In the midst of a pandemic there is something very important that many people have over looked, and that is completing the 2020 Census. I am sure you have received something in the mail but in case you did not there are many ways you can participate in the 2020 Census. Originally the deadline to participate was July 31st but it has been extended to October 31st. During the “Self-Response Phase” you can respond online, by phone or mail.
Participating in the census is required by law even if you recently completed another survey from the Census Bureau. A complete and accurate count is critical for you and your community, because the results of the 2020 Census will affect community funding, congressional representation, and more.
The 2020 Census asks a few simple questions about you and everyone who was living with you on April 1, 2020.
Please complete your form online, by going to my2020census.gov
Find out more about each of these methods below:
Please note that if you are responding online, you must complete the census in one sitting, as you don’t have the ability to save your progress. You can see the questions the census asked.
Even if you did not receive an invitation to respond from the Census Bureau, you may respond online.
The Census Bureau began mailing paper questionnaires in mid-April to homes that had not yet responded. If you have not already responded, please complete and mail back your form as soon as you receive it. And if you prefer, you still have the option of responding online or by phone instead.

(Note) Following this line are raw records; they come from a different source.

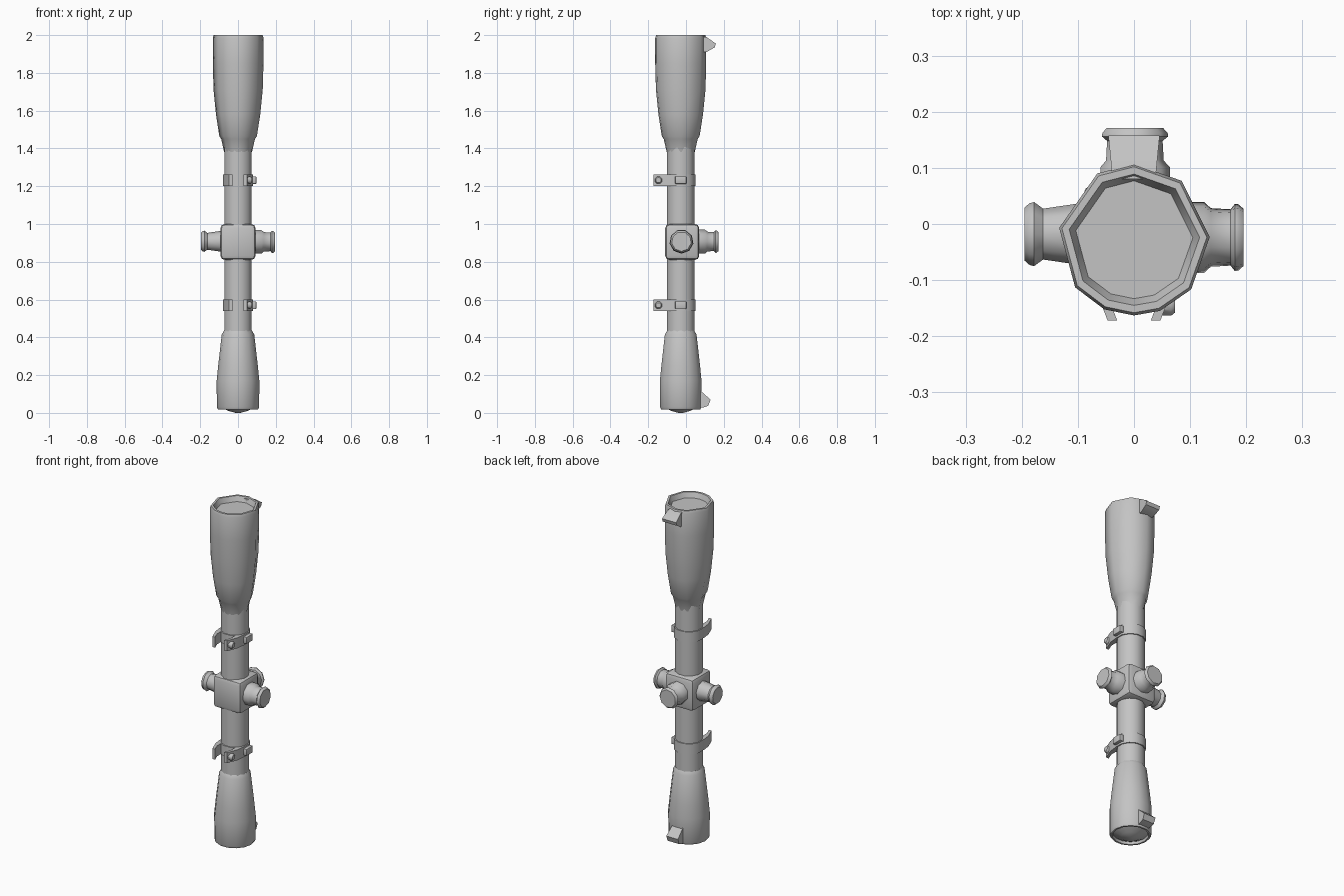
import bpy, bmesh, math
from mathutils import Matrix, Vector

if "Cube" in bpy.data.objects:
    bpy.data.objects.remove(bpy.data.objects["Cube"])

grey = bpy.data.materials.new("plain grey")
grey.diffuse_color = (0.55, 0.55, 0.55, 1)
grey.use_nodes = True
grey.node_tree.nodes["Principled BSDF"].inputs["Base Color"].default_value = (0.55, 0.55, 0.55, 1)

AXIS = Vector((0, -0.028, 0))
TURRET = Vector((0, -0.024, 0.907))


def finish(name, bm, sharp=30):
    bmesh.ops.recalc_face_normals(bm, faces=bm.faces)
    mesh = bpy.data.meshes.new(name)
    bm.to_mesh(mesh)
    bm.free()
    mesh.materials.append(grey)
    for p in mesh.polygons:
        p.use_smooth = True
    mesh.set_sharp_from_angle(angle=math.radians(sharp))
    obj = bpy.data.objects.new(name, mesh)
    bpy.context.collection.objects.link(obj)
    return obj


def even(n, start=0):
    return [start + 360 * i / n for i in range(n)]


def lathe(name, profile, angles, matrix, sharp):
    """Sweep (radius, height) points around the local z axis, capping both ends."""
    bm = bmesh.new()
    rings = []
    for r, h in profile:
        rings.append([bm.verts.new((r * math.cos(math.radians(a)), r * math.sin(math.radians(a)), h))
                      for a in angles])
    n = len(angles)
    for low, high in zip(rings, rings[1:]):
        for i in range(n):
            j = (i + 1) % n
            bm.faces.new((low[i], low[j], high[j], high[i]))
    bm.faces.new(rings[0])
    bm.faces.new(rings[-1])
    bm.transform(matrix)
    return finish(name, bm, sharp)


def prism(name, outline, depth, place, sharp=30):
    """Extrude a 2D outline; place(a, b, t) maps it into space, t being -1 or 1 times depth."""
    bm = bmesh.new()
    ends = [[bm.verts.new(place(a, b, t)) for a, b in outline] for t in (-depth, depth)]
    n = len(outline)
    for i in range(n):
        j = (i + 1) % n
        bm.faces.new((ends[0][i], ends[0][j], ends[1][j], ends[1][i]))
    bm.faces.new(ends[0])
    bm.faces.new(ends[1])
    return finish(name, bm, sharp)


def box(name, centre, size, bevel=0):
    bm = bmesh.new()
    bmesh.ops.create_cube(bm, size=1, matrix=Matrix.Translation(centre) @ Matrix.Diagonal((*size, 1)))
    if bevel:
        bmesh.ops.bevel(bm, geom=bm.edges[:], offset=bevel, segments=2, profile=0.5, affect='EDGES')
    return finish(name, bm, 40)


upright = Matrix.Translation(AXIS)

# Wide front bell with an uneven faceted rim and a recessed lens
bell_angles = [2, 51, 90, 119, 171, 219, 247, 270, 290, 319]
lathe("objective_bell",
      [(0.074, 1.38), (0.09, 1.45), (0.1, 1.465), (0.118, 1.58), (0.131, 1.71), (0.135, 1.85),
       (0.135, 1.985), (0.13, 2.0), (0.117, 2.0), (0.105, 1.97)],
      bell_angles, upright, 55)

# Main tube
lathe("main_tube", [(0.075, 0.4), (0.075, 1.42)], even(12, 15), upright, 40)

# Eyepiece with a shallow recess and domed lens
lathe("eyepiece",
      [(0.092, 0.035), (0.096, 0.018), (0.106, 0.018), (0.112, 0.03), (0.113, 0.17), (0.105, 0.25),
       (0.086, 0.415), (0.074, 0.435)],
      even(14), upright, 45)
lathe("eyepiece_lens", [(0.012, 0.0), (0.05, 0.01), (0.094, 0.033)], even(14), upright, 45)

# Flared tabs at the back of both caps
def flared(a, b, t):
    return (t * (0.85 + 0.15 * (a - 0.08) / 0.07), a, b)

prism("objective_tab", [(0.08, 1.993), (0.108, 1.99), (0.158, 1.955), (0.152, 1.935), (0.108, 1.91), (0.08, 1.91)],
      0.045, flared)
prism("eyepiece_tab", [(0.06, 0.13), (0.085, 0.11), (0.13, 0.07), (0.118, 0.038), (0.09, 0.028), (0.06, 0.028)],
      0.04, flared)

# Turret housing
box("turret_block", (0, -0.02, 0.905), (0.185, 0.18, 0.19), 0.022)

# Adjustment knobs: two stepped, one tapered
stepped = [(0.064, 0.06), (0.064, 0.125), (0.053, 0.137), (0.051, 0.172), (0.061, 0.18), (0.06, 0.186), (0.052, 0.195)]
tapered = [(0.06, 0.06), (0.056, 0.095), (0.046, 0.162), (0.058, 0.178), (0.056, 0.186), (0.048, 0.195)]
to_left = Matrix.Rotation(math.radians(90), 4, 'Y')
to_right = Matrix.Rotation(math.radians(-90), 4, 'Y')
to_back = Matrix.Rotation(math.radians(-90), 4, 'X')
hub = Matrix.Translation(TURRET)
lathe("left_knob", stepped, even(9), hub @ to_left, 42)
lathe("right_knob", tapered, even(9), Matrix.Translation((0, 0.006, 0)) @ hub @ to_right, 42)
lathe("back_knob", stepped, even(9), hub @ to_back, 42)

# Mount rings: band, two hooked feet, clamp block and screw
for place, z in (("lower", 0.57), ("upper", 1.232)):
    ring = Matrix.Translation(AXIS + Vector((0, 0, z)))
    lathe(place + "_ring_band", [(0.081, -0.031), (0.081, 0.031)], even(12, 15), ring, 40)
    for side, s in (("left", 1), ("right", -1)):
        prism(f"{place}_ring_{side}_foot",
              [(0.079, -0.05), (0.072, -0.108), (0.047, -0.172), (0.03, -0.172), (0.046, -0.13), (0.046, -0.08)],
              0.031, lambda a, b, t: (s * a, b, z + t))
    box(place + "_ring_clamp", (0.082, -0.028, z), (0.03, 0.06, 0.04), 0.004)
    screw = Matrix.Translation((0, -0.145, z)) @ to_left
    lathe(place + "_ring_screw", [(0.02, 0.04), (0.02, 0.066), (0.014, 0.073)], even(8, 22.5), screw, 40)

Who Should Respond…
The 2020 Census counts everyone living in the United States and its five territories (Puerto Rico, American Samoa, the Commonwealth of the Northern Mariana Islands, Guam, and the U.S. Virgin Islands).

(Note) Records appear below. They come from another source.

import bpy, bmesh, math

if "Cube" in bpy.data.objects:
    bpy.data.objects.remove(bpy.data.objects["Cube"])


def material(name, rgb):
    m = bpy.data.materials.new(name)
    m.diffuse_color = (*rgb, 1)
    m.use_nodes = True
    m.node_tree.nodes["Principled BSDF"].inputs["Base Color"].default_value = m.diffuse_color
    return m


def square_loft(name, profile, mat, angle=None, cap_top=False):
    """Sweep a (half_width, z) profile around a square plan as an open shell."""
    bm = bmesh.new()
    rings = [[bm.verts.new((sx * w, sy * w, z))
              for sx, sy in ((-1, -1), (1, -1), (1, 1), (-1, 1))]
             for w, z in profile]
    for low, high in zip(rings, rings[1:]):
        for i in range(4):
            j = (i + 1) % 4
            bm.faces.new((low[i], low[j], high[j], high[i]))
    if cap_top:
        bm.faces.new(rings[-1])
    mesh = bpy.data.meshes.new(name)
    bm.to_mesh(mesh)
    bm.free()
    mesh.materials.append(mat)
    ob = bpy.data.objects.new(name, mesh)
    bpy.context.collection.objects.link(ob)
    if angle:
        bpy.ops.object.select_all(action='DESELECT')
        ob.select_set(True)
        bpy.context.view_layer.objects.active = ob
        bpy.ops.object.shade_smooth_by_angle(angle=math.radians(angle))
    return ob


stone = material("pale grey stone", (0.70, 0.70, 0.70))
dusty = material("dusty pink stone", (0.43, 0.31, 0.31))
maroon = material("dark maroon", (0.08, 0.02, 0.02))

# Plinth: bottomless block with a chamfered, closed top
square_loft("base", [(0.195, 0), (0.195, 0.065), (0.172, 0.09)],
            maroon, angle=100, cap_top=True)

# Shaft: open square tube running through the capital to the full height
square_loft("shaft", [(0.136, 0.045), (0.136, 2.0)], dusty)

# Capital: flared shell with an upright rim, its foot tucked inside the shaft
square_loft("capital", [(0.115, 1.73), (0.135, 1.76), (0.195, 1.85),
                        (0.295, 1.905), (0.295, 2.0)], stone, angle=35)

One person should respond for each home. That person must be at least 15 years old. They should live in the home or place of residence themselves and know general information about each person living there. (For more information, visit Questions Asked.)
The Census Bureau has specific operations and processes in place to count everyone, including those in group living situations such as college dorms, nursing homes, military barracks, and prisons.
What Is the 2020 Census…
Why We Conduct This Count…
The census provides critical data that lawmakers, business owners, teachers, and many others use to provide daily services, products, and support for you and your community. Every year, billions of dollars in federal funding go to hospitals, fire departments, schools, roads, and other resources based on census data.
The results of the census also determine the number of seats each state will have in the U.S. House of Representatives, and they are used to draw congressional and state legislative districts.
It’s also in the Constitution: Article 1, Section 2, mandates that the country conduct a count of its population once every 10 years. The 2020 Census will mark the 24th time that the country has counted its population since 1790.
Census and Covid-19…
You should be counted where you were living and sleeping most of the time as of April 1, 2020. If you are responding for your home, count everyone who was living and sleeping there most of the time as of April 1, 2020. This includes young children, foster children, roommates, and any family members or friends who are living with you, even temporarily.
Please note that if someone was staying with you temporarily on April 1 due to the COVID-19 situation, they should be counted where they usually live. This includes college students, who should still be counted at school, even if they are home early because of the COVID-19 situation. If they live in student housing, the college will count them. If they live off campus, they should complete the census for their off-campus address and include any roommates or other people living there.
If someone is staying with you on April 1 who doesn’t have a usual home elsewhere, please include them in your response.
People in some living situations—including students, service members, and people in health care facilities—may have questions about how to respond or where they should count themselves. You may also have questions if you recently moved, have multiple residences, or have no permanent address.